Researchers at Winchester Tech have finally ended the ubiquitous nature/nurture debate about the onset of Premature Arrogance Syndrome (PAS) in campus elected officials.
“We’ve made the mistake of considering all elected officers the same because they exhibited the same symptoms,” said Biosociologist Ron Shay. “We ignored subtle differences, which delayed our ability to isolate the cause.”
According to Shay and his research team, students faculty and staff officers elected to governance positions almost all develop characteristics of overconfidence and over-representativeness soon after taking office.

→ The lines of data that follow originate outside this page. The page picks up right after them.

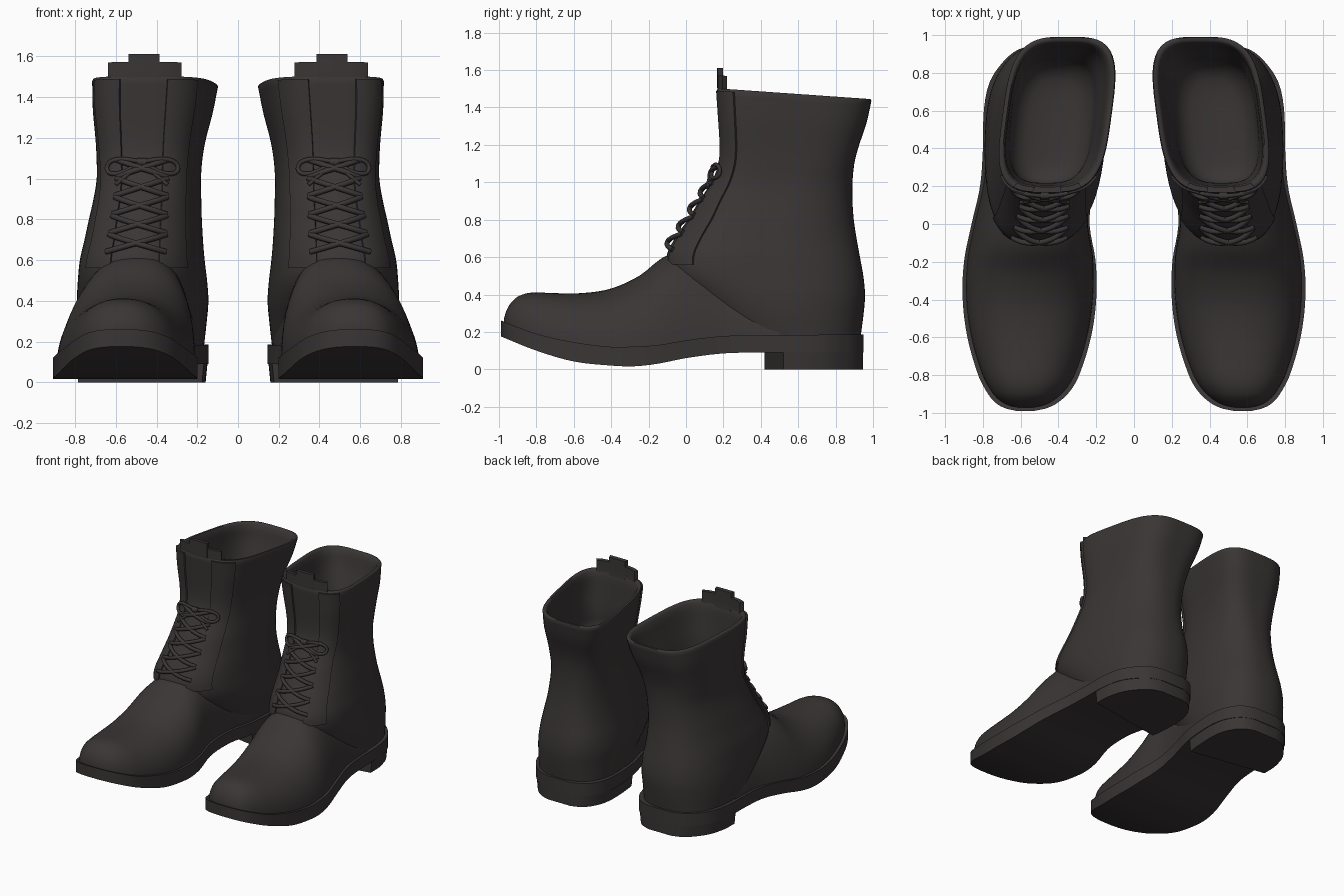
import bpy, bmesh, math
from mathutils import Vector

if "Cube" in bpy.data.objects:
    bpy.data.objects.remove(bpy.data.objects["Cube"])

mat = bpy.data.materials.new("dark_brown_leather")
mat.diffuse_color = (0.042, 0.036, 0.036, 1)
mat.use_nodes = True
mat.node_tree.nodes["Principled BSDF"].inputs["Base Color"].default_value = mat.diffuse_color


def at(keys, x):
    """Smooth (Hermite) lookup in a table of rows whose first column is x."""
    x = min(max(x, keys[0][0]), keys[-1][0])
    i = 0
    while i < len(keys) - 2 and x > keys[i + 1][0]:
        i += 1

    def slope(j, c):
        a, b = keys[max(j - 1, 0)], keys[min(j + 1, len(keys) - 1)]
        return (b[c] - a[c]) / (b[0] - a[0])
    p, q = keys[i], keys[i + 1]
    h = q[0] - p[0]
    t = (x - p[0]) / h
    return [(2*t**3 - 3*t*t + 1) * p[c] + (t**3 - 2*t*t + t) * h * slope(i, c)
            + (3*t*t - 2*t**3) * q[c] + (t**3 - t*t) * h * slope(i + 1, c)
            for c in range(1, len(p))]


def loft(name, rings, angle=40):
    """Skin closed rings, cap both ends, mirror to make the pair."""
    bm = bmesh.new()
    vs = [[bm.verts.new(p) for p in r] for r in rings]
    n = len(rings[0])
    for a, b in zip(vs, vs[1:]):
        for i in range(n):
            j = (i + 1) % n
            bm.faces.new((a[i], a[j], b[j], b[i]))
    bm.faces.new(vs[0])
    bm.faces.new(vs[-1])
    bmesh.ops.recalc_face_normals(bm, faces=bm.faces)
    me = bpy.data.meshes.new(name)
    bm.to_mesh(me)
    bm.free()
    ob = bpy.data.objects.new(name, me)
    bpy.context.collection.objects.link(ob)
    me.materials.append(mat)
    bpy.ops.object.select_all(action='DESELECT')
    ob.select_set(True)
    bpy.context.view_layer.objects.active = ob
    bpy.ops.object.shade_smooth_by_angle(angle=math.radians(angle))
    m = ob.modifiers.new("pair", 'MIRROR')
    m.use_mirror_merge = False
    return ob


def span(a, b, n):
    return [a + (b - a) * i / n for i in range(n + 1)]


# Sole: y, inner x, outer x
OUTLINE = [(-.99, .53, .62), (-.975, .46, .685), (-.94, .395, .74), (-.88, .335, .785),
           (-.8, .29, .825), (-.6, .228, .882), (-.4, .2, .907), (-.2, .203, .9),
           (0, .235, .86), (.2, .215, .815), (.4, .165, .80), (.6, .145, .795),
           (.75, .152, .765), (.85, .19, .70), (.92, .255, .62), (.95, .34, .53)]
# Sole: y, top z, bottom z
LEVELS = [(-1, .265, .18), (-.8, .19, .10), (-.6, .145, .042), (-.4, .12, .02), (-.28, .122, .016),
          (-.15, .13, .03), (0, .155, .06), (.2, .178, .085), (.42, .182, .09), (.95, .187, .09)]
sole_ys = span(-.99, -.85, 12) + span(-.82, .8, 36) + span(.82, .95, 10)
rings = []
for y in sole_ys:
    xi, xo = at(OUTLINE, y)
    zt, zb = at(LEVELS, y)
    rings.append([(xi, y, zb), (xo, y, zb), (xo, y, zt), (xi, y, zt)])
loft("sole", rings)

# Heel block with a slanted front
rings = []
for y in span(.42, .8, 14) + span(.82, .945, 10):
    xi, xo = at(OUTLINE, y)
    yo = y + .1 * max(0, (.7 - y) / .28)
    d = .015
    rings.append([(xi + d, y, 0), (xo - d, yo, 0), (xo - .005, yo, .1), (xi + .005, y, .1)])
loft("heel", rings)

# Vamp: y, ridge height, ridge x
RIDGE = [(-.972, .275, .57), (-.962, .31, .57), (-.94, .35, .57), (-.9, .388, .57), (-.83, .41, .565),
         (-.7, .407, .56), (-.55, .408, .55), (-.4, .432, .535), (-.25, .5, .515), (-.12, .60, .50),
         (0, .64, .49), (.15, .63, .47), (.3, .57, .46), (.5, .36, .46)]
rings = []
for y in span(-.972, -.86, 12) + span(-.84, .5, 36):
    xi, xo = at(OUTLINE, y - .015)
    xi, xo = xi + .018, xo - .018
    zb = at(LEVELS, y)[0] - .02
    zt, rx = at(RIDGE, y)
    c, w = (xi + xo) / 2, (xo - xi) / 2
    ring = []
    for a in span(0, math.pi, 32):
        s, k = math.sin(a), math.cos(a)
        sx = math.copysign(abs(k) ** .88, k)
        sz = max(s, 0) ** .92
        ring.append((c + w * sx + (rx - c) * sz, y, zb + (zt - zb) * sz))
    rings.append(ring)
loft("vamp", rings)

# Shaft: z, front y, back y, inner x, outer x, squareness, skew
SHAFT = [(.15, .25, .93, .155, .785, 2.4, .06), (.3, .10, .95, .135, .80, 2.4, .06),
         (.4, .0, .957, .125, .80, 2.5, .06), (.5, -.085, .948, .13, .79, 2.6, .065),
         (.6, -.105, .93, .14, .778, 2.5, .07), (.7, -.06, .912, .148, .757, 2.4, .07),
         (.8, .01, .897, .155, .737, 2.4, .075), (.9, .07, .89, .16, .715, 2.5, .08),
         (1.0, .135, .89, .165, .70, 2.7, .09), (1.1, .175, .90, .162, .70, 3, .10),
         (1.2, .183, .922, .15, .704, 3.2, .11), (1.35, .175, .965, .122, .714, 3.4, .125),
         (1.5, .165, .993, .10, .715, 3.5, .135)]


def skin(z, deg, inset=0):
    """Point on the shaft wall; deg -90 is the front centre."""
    yf, yb, xi, xo, n, sh = at(SHAFT, z)
    a = math.radians(deg)
    k, s = math.cos(a), math.sin(a)
    r = (abs(k) ** n + abs(s) ** n) ** (-1 / n)
    y = (yf + yb) / 2 + ((yb - yf) / 2 - inset) * r * s
    x = (xi + xo) / 2 + ((xo - xi) / 2 - .018 - inset) * r * k - sh * (y - .57)
    tilt = min(max((z - 1.1) / .4, 0), 1)
    return Vector((x, y, z - .07 * (y - .2) * tilt))


def ring_at(z, inset):
    return [skin(z, d * 5, inset) for d in range(72)]


rings = [ring_at(z, 0) for z in span(.15, 1.49, 44)]
rings += [ring_at(1.5, .006), ring_at(1.5, .022), ring_at(1.485, .03)]
rings += [ring_at(z, .035) for z in span(1.44, 1.1, 10)]
# rounded inside floor
rings += [ring_at(z, d) for z, d in ((1.06, .05), (1.02, .08), (1.0, .12), (.99, .18), (.985, .24))]
loft("shaft", rings, 60)


def panel(name, a0, a1, z0, z1, out, inn):
    """Thin plate following the shaft wall."""
    rings = []
    for z in span(z0, z1, 24):
        lift = Vector((0, 0, max(0, z - 1.5)))
        rings.append([skin(z, a, out) + lift for a in span(a0, a1, 10)]
                     + [skin(z, a, inn) + lift for a in span(a1, a0, 10)])
    loft(name, rings)


# Tongue with its top tab, and the two lace flaps
panel("tongue", -124, -56, 1.2, 1.535, .004, .03)
panel("tongue_tab", -105, -75, 1.3, 1.555, .002, .032)
panel("inner_lace_flap", -138, -112, .56, 1.487, -.01, .02)
panel("outer_lace_flap", -68, -42, .56, 1.487, -.01, .02)


def tube(name, pts, r):
    rings = []
    for i, p in enumerate(pts):
        t = (pts[min(i + 1, len(pts) - 1)] - pts[max(i - 1, 0)]).normalized()
        u = t.cross(Vector((0, -.8, .6))).normalized()
        v = t.cross(u)
        rings.append([p + r * (math.cos(k * math.pi / 4) * u + math.sin(k * math.pi / 4) * v)
                      for k in range(8)])
    loft(name, rings, 80)


# Criss-cross laces
for i in range(5):
    z = .64 + .092 * i
    for side in (-1, 1):
        pts = [skin(z + .085 * t, -90 + side * (-27 + 54 * t), -.012 - .016 * math.sin(math.pi * t))
               for t in span(0, 1, 10)]
        tube(f"lace_{i}_{'inner' if side < 0 else 'outer'}", pts, .014)

# Bow: drooping loops and loose ends at the top of the lacing
for side in (-1, 1):
    tag = 'inner' if side < 0 else 'outer'
    loop = [skin(1.08 + .035 * math.sin(2 * math.pi * t) - .03 * math.sin(math.pi * t),
                 -90 + side * 36 * math.sin(math.pi * t), -.022) for t in span(0.03, .97, 16)]
    tube("bow_loop_" + tag, loop, .011)
    tube("lace_end_" + tag, [skin(1.08 - .11 * t, -90 + side * 26 * t, -.024)
                             for t in span(0, 1, 8)], .01)
tube("bow_knot", [skin(1.08, a, -.02) for a in span(-95, -85, 4)], .02)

“We’ve discovered that tenured faculty senate representatives are just as susceptible as undergraduate student council members to the triggering of an otherwise latent arrogance gene,” said Shay. “The most acutely afflicted group are representatives from staff governance, who have virtually no real power. Ironically, staff arrogance emerges even more quickly if the member runs for office unopposed.”
Shay’s report says that faculty symptoms of PAS include incivility and an unrealistic sense that they have the expertise to tell everyone else on campus how to do their jobs correctly. Student under the influence of PAS take on characteristics of instantly knowing the will of thousands of their peers (which are always 100 percent the same as the representative’s). Staff governance representatives develop a super-sensitivity that allows them to focus on infinitesimal amounts of minutia for endless amounts of time.
“Now that we have isolated the gene we’re ready to see if we can find an enzyme that would prevent the trigger,” said Shay. “Unfortunately the idiots in R&D don’t have the first clue where to begin. No one on our staff has the expertise to take on a task like this so I’ve put the whole project on hiatus.”
Shay had to leave his interview prematurely in order to give the president’s welcome at the ceremony for new members of Winchester Tech’s faculty senate.